Task description: The lines to copy from the listing below are those that contain the string "rings".

Dataset entries:
——————

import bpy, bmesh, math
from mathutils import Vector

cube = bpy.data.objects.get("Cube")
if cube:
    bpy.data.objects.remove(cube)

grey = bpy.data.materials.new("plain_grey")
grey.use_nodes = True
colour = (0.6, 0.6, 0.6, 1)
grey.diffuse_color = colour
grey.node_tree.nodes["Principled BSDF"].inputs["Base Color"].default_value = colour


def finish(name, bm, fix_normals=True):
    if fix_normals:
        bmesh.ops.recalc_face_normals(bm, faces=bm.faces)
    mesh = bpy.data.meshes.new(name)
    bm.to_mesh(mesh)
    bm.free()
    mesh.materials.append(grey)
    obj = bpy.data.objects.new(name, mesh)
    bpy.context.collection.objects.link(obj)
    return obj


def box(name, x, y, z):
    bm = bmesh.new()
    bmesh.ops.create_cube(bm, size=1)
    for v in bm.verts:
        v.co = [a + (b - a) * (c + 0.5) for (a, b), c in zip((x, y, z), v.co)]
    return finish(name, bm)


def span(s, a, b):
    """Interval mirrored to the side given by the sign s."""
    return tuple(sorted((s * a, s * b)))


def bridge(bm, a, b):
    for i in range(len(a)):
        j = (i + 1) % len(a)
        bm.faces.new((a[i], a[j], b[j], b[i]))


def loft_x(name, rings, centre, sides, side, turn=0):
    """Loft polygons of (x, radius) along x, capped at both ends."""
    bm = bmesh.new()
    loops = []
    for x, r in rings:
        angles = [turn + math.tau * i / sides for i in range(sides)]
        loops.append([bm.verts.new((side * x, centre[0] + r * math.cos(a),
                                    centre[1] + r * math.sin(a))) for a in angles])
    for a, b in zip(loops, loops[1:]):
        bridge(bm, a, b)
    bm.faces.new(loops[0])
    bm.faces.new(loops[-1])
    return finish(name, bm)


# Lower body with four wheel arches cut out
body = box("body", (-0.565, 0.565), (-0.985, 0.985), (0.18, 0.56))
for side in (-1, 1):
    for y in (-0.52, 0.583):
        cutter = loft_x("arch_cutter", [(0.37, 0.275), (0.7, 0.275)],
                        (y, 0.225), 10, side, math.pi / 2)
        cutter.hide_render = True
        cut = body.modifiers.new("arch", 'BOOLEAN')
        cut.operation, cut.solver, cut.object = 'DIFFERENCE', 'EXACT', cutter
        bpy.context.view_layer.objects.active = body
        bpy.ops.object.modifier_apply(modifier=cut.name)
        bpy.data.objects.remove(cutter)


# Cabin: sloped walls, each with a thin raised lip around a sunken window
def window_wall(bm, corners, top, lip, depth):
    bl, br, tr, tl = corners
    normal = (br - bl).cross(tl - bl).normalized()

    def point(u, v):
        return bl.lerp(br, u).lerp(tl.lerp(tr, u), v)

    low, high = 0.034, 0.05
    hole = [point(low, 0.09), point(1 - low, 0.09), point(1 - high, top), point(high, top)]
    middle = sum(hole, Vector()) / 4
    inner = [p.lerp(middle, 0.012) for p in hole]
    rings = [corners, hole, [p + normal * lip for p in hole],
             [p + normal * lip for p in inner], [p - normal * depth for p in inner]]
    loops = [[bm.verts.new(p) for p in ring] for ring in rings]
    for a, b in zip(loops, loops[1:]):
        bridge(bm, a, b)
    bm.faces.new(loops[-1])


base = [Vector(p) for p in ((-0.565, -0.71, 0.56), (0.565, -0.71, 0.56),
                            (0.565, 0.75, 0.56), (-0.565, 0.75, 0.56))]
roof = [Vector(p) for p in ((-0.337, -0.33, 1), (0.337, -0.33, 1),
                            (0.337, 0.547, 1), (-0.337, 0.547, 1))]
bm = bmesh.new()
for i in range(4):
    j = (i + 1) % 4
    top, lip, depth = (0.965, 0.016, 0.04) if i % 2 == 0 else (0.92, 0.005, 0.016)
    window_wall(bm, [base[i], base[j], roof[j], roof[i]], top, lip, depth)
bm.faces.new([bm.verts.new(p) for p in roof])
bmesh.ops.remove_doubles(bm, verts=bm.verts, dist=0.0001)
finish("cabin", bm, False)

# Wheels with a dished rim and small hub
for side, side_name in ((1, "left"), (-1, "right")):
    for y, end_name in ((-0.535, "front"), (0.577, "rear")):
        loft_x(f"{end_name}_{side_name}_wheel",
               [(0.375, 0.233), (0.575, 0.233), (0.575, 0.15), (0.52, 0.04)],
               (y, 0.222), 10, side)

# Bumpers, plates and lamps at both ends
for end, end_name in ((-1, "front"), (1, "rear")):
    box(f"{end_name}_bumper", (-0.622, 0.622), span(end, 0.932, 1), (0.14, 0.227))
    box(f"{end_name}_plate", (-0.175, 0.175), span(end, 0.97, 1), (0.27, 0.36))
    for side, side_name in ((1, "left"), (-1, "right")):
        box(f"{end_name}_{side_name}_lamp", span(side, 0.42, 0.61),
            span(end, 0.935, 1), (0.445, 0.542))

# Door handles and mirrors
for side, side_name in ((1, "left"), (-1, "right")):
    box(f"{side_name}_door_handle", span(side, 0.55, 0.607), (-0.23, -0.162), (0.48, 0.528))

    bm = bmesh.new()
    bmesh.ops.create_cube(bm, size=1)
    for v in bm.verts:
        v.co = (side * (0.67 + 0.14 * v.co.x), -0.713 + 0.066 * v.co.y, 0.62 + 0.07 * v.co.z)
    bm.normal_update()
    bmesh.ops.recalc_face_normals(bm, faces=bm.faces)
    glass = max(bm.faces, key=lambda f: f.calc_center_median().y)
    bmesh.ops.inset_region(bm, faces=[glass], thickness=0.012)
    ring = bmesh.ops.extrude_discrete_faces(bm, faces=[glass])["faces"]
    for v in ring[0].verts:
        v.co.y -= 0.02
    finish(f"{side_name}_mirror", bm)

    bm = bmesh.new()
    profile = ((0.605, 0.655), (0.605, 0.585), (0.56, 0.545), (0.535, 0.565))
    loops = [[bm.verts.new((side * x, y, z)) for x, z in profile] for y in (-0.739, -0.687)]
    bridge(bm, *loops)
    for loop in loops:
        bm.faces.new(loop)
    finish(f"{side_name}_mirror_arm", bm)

——————

Solution to this exercise:
def loft_x(name, rings, centre, sides, side, turn=0):
    for x, r in rings:
    rings = [corners, hole, [p + normal * lip for p in hole],
    loops = [[bm.verts.new(p) for p in ring] for ring in rings]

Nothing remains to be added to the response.